What to work on >> The data below calls for an exact copy.

Source records

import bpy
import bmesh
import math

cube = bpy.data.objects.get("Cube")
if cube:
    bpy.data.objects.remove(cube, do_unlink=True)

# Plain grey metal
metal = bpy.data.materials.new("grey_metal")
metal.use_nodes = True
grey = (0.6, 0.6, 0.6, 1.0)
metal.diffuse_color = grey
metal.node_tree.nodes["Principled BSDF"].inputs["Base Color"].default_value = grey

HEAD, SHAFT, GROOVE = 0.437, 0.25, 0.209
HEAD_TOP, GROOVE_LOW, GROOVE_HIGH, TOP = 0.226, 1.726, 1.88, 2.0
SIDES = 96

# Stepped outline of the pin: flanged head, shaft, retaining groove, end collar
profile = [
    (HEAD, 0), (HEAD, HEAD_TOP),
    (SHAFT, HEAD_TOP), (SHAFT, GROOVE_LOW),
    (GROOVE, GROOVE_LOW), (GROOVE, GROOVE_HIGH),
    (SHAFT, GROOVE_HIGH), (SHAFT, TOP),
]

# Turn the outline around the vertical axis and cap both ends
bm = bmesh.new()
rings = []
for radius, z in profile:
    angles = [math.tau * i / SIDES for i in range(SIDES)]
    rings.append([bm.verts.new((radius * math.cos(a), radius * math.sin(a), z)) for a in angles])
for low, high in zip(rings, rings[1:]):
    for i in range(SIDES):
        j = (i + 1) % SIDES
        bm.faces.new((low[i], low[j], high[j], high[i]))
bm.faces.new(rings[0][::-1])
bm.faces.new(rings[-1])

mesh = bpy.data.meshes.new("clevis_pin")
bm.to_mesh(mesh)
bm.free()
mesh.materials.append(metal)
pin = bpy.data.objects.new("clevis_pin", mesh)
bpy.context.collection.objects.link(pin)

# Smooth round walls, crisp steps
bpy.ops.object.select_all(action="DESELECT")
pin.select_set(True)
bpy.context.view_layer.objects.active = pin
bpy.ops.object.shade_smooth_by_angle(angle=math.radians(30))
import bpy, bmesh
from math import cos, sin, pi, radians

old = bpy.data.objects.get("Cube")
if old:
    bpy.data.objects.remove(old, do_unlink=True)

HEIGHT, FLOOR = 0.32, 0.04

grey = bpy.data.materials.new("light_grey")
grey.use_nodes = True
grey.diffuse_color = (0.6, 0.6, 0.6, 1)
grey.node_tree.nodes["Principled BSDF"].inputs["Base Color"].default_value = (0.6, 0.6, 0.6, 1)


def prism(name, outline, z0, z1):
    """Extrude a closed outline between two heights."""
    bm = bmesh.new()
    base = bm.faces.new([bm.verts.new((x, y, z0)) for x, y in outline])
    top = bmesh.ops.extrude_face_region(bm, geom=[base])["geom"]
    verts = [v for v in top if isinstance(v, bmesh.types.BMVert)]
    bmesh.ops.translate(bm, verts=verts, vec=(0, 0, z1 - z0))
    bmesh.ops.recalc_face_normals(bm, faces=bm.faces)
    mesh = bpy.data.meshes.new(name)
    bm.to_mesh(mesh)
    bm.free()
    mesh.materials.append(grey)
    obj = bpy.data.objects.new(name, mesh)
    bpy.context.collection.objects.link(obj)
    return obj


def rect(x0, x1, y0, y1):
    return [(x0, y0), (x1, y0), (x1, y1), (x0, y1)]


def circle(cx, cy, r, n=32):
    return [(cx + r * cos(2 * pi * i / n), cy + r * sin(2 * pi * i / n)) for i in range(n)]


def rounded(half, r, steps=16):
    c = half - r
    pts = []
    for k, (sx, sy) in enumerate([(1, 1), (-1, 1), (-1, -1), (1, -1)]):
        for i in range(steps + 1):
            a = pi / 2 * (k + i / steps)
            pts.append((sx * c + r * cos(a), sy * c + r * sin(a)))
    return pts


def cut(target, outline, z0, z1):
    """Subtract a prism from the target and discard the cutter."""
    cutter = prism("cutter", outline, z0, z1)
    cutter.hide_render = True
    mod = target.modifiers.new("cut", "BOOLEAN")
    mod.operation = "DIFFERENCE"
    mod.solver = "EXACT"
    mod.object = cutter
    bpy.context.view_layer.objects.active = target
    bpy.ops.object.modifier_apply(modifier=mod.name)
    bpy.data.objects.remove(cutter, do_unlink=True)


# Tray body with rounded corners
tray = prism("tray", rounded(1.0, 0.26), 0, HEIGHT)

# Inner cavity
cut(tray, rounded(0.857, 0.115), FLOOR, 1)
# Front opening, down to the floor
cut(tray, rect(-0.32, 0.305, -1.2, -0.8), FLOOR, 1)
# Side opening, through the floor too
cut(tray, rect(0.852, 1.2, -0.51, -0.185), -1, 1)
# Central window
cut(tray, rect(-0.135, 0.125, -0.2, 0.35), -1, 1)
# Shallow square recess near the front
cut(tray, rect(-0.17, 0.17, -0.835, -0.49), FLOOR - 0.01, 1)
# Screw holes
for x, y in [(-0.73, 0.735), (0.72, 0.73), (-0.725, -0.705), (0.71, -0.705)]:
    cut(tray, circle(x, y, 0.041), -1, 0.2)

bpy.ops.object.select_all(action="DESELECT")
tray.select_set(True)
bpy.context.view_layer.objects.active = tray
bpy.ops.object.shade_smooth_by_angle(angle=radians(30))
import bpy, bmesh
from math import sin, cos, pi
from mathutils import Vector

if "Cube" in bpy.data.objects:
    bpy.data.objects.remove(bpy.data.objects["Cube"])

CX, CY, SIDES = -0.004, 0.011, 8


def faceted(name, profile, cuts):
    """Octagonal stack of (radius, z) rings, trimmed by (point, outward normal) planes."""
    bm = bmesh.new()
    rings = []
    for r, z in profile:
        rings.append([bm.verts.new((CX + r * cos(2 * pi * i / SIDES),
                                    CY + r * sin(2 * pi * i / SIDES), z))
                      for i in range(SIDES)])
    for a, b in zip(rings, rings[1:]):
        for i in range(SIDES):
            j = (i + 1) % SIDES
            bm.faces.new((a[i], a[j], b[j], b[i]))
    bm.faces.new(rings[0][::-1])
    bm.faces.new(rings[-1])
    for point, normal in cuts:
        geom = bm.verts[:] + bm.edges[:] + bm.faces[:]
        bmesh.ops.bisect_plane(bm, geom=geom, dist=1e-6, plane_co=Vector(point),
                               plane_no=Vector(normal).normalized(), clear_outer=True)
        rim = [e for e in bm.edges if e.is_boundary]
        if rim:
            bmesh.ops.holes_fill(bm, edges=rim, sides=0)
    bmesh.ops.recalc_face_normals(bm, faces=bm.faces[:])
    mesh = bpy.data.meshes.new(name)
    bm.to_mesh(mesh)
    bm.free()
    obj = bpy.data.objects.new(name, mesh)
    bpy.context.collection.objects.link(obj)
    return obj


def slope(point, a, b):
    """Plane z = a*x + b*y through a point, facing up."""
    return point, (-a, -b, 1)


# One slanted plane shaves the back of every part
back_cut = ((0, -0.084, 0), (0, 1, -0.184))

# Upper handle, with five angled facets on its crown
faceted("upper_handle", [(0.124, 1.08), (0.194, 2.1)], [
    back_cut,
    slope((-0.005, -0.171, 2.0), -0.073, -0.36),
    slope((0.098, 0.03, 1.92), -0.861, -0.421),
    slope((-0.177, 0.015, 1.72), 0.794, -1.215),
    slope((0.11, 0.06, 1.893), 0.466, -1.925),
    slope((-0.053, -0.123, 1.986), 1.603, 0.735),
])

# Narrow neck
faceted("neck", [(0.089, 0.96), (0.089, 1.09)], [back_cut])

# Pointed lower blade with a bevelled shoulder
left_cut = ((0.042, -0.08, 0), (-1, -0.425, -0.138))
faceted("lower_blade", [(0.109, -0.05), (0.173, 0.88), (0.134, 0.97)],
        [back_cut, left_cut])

Your response >>
import bpy
import bmesh
import math

cube = bpy.data.objects.get("Cube")
if cube:
    bpy.data.objects.remove(cube, do_unlink=True)

# Plain grey metal
metal = bpy.data.materials.new("grey_metal")
metal.use_nodes = True
grey = (0.6, 0.6, 0.6, 1.0)
metal.diffuse_color = grey
metal.node_tree.nodes["Principled BSDF"].inputs["Base Color"].default_value = grey

HEAD, SHAFT, GROOVE = 0.437, 0.25, 0.209
HEAD_TOP, GROOVE_LOW, GROOVE_HIGH, TOP = 0.226, 1.726, 1.88, 2.0
SIDES = 96

# Stepped outline of the pin: flanged head, shaft, retaining groove, end collar
profile = [
    (HEAD, 0), (HEAD, HEAD_TOP),
    (SHAFT, HEAD_TOP), (SHAFT, GROOVE_LOW),
    (GROOVE, GROOVE_LOW), (GROOVE, GROOVE_HIGH),
    (SHAFT, GROOVE_HIGH), (SHAFT, TOP),
]

# Turn the outline around the vertical axis and cap both ends
bm = bmesh.new()
rings = []
for radius, z in profile:
    angles = [math.tau * i / SIDES for i in range(SIDES)]
    rings.append([bm.verts.new((radius * math.cos(a), radius * math.sin(a), z)) for a in angles])
for low, high in zip(rings, rings[1:]):
    for i in range(SIDES):
        j = (i + 1) % SIDES
        bm.faces.new((low[i], low[j], high[j], high[i]))
bm.faces.new(rings[0][::-1])
bm.faces.new(rings[-1])

mesh = bpy.data.meshes.new("clevis_pin")
bm.to_mesh(mesh)
bm.free()
mesh.materials.append(metal)
pin = bpy.data.objects.new("clevis_pin", mesh)
bpy.context.collection.objects.link(pin)

# Smooth round walls, crisp steps
bpy.ops.object.select_all(action="DESELECT")
pin.select_set(True)
bpy.context.view_layer.objects.active = pin
bpy.ops.object.shade_smooth_by_angle(angle=math.radians(30))
import bpy, bmesh
from math import cos, sin, pi, radians

old = bpy.data.objects.get("Cube")
if old:
    bpy.data.objects.remove(old, do_unlink=True)

HEIGHT, FLOOR = 0.32, 0.04

grey = bpy.data.materials.new("light_grey")
grey.use_nodes = True
grey.diffuse_color = (0.6, 0.6, 0.6, 1)
grey.node_tree.nodes["Principled BSDF"].inputs["Base Color"].default_value = (0.6, 0.6, 0.6, 1)


def prism(name, outline, z0, z1):
    """Extrude a closed outline between two heights."""
    bm = bmesh.new()
    base = bm.faces.new([bm.verts.new((x, y, z0)) for x, y in outline])
    top = bmesh.ops.extrude_face_region(bm, geom=[base])["geom"]
    verts = [v for v in top if isinstance(v, bmesh.types.BMVert)]
    bmesh.ops.translate(bm, verts=verts, vec=(0, 0, z1 - z0))
    bmesh.ops.recalc_face_normals(bm, faces=bm.faces)
    mesh = bpy.data.meshes.new(name)
    bm.to_mesh(mesh)
    bm.free()
    mesh.materials.append(grey)
    obj = bpy.data.objects.new(name, mesh)
    bpy.context.collection.objects.link(obj)
    return obj


def rect(x0, x1, y0, y1):
    return [(x0, y0), (x1, y0), (x1, y1), (x0, y1)]


def circle(cx, cy, r, n=32):
    return [(cx + r * cos(2 * pi * i / n), cy + r * sin(2 * pi * i / n)) for i in range(n)]


def rounded(half, r, steps=16):
    c = half - r
    pts = []
    for k, (sx, sy) in enumerate([(1, 1), (-1, 1), (-1, -1), (1, -1)]):
        for i in range(steps + 1):
            a = pi / 2 * (k + i / steps)
            pts.append((sx * c + r * cos(a), sy * c + r * sin(a)))
    return pts


def cut(target, outline, z0, z1):
    """Subtract a prism from the target and discard the cutter."""
    cutter = prism("cutter", outline, z0, z1)
    cutter.hide_render = True
    mod = target.modifiers.new("cut", "BOOLEAN")
    mod.operation = "DIFFERENCE"
    mod.solver = "EXACT"
    mod.object = cutter
    bpy.context.view_layer.objects.active = target
    bpy.ops.object.modifier_apply(modifier=mod.name)
    bpy.data.objects.remove(cutter, do_unlink=True)


# Tray body with rounded corners
tray = prism("tray", rounded(1.0, 0.26), 0, HEIGHT)

# Inner cavity
cut(tray, rounded(0.857, 0.115), FLOOR, 1)
# Front opening, down to the floor
cut(tray, rect(-0.32, 0.305, -1.2, -0.8), FLOOR, 1)
# Side opening, through the floor too
cut(tray, rect(0.852, 1.2, -0.51, -0.185), -1, 1)
# Central window
cut(tray, rect(-0.135, 0.125, -0.2, 0.35), -1, 1)
# Shallow square recess near the front
cut(tray, rect(-0.17, 0.17, -0.835, -0.49), FLOOR - 0.01, 1)
# Screw holes
for x, y in [(-0.73, 0.735), (0.72, 0.73), (-0.725, -0.705), (0.71, -0.705)]:
    cut(tray, circle(x, y, 0.041), -1, 0.2)

bpy.ops.object.select_all(action="DESELECT")
tray.select_set(True)
bpy.context.view_layer.objects.active = tray
bpy.ops.object.shade_smooth_by_angle(angle=radians(30))
import bpy, bmesh
from math import sin, cos, pi
from mathutils import Vector

if "Cube" in bpy.data.objects:
    bpy.data.objects.remove(bpy.data.objects["Cube"])

CX, CY, SIDES = -0.004, 0.011, 8


def faceted(name, profile, cuts):
    """Octagonal stack of (radius, z) rings, trimmed by (point, outward normal) planes."""
    bm = bmesh.new()
    rings = []
    for r, z in profile:
        rings.append([bm.verts.new((CX + r * cos(2 * pi * i / SIDES),
                                    CY + r * sin(2 * pi * i / SIDES), z))
                      for i in range(SIDES)])
    for a, b in zip(rings, rings[1:]):
        for i in range(SIDES):
            j = (i + 1) % SIDES
            bm.faces.new((a[i], a[j], b[j], b[i]))
    bm.faces.new(rings[0][::-1])
    bm.faces.new(rings[-1])
    for point, normal in cuts:
        geom = bm.verts[:] + bm.edges[:] + bm.faces[:]
        bmesh.ops.bisect_plane(bm, geom=geom, dist=1e-6, plane_co=Vector(point),
                               plane_no=Vector(normal).normalized(), clear_outer=True)
        rim = [e for e in bm.edges if e.is_boundary]
        if rim:
            bmesh.ops.holes_fill(bm, edges=rim, sides=0)
    bmesh.ops.recalc_face_normals(bm, faces=bm.faces[:])
    mesh = bpy.data.meshes.new(name)
    bm.to_mesh(mesh)
    bm.free()
    obj = bpy.data.objects.new(name, mesh)
    bpy.context.collection.objects.link(obj)
    return obj


def slope(point, a, b):
    """Plane z = a*x + b*y through a point, facing up."""
    return point, (-a, -b, 1)


# One slanted plane shaves the back of every part
back_cut = ((0, -0.084, 0), (0, 1, -0.184))

# Upper handle, with five angled facets on its crown
faceted("upper_handle", [(0.124, 1.08), (0.194, 2.1)], [
    back_cut,
    slope((-0.005, -0.171, 2.0), -0.073, -0.36),
    slope((0.098, 0.03, 1.92), -0.861, -0.421),
    slope((-0.177, 0.015, 1.72), 0.794, -1.215),
    slope((0.11, 0.06, 1.893), 0.466, -1.925),
    slope((-0.053, -0.123, 1.986), 1.603, 0.735),
])

# Narrow neck
faceted("neck", [(0.089, 0.96), (0.089, 1.09)], [back_cut])

# Pointed lower blade with a bevelled shoulder
left_cut = ((0.042, -0.08, 0), (-1, -0.425, -0.138))
faceted("lower_blade", [(0.109, -0.05), (0.173, 0.88), (0.134, 0.97)],
        [back_cut, left_cut])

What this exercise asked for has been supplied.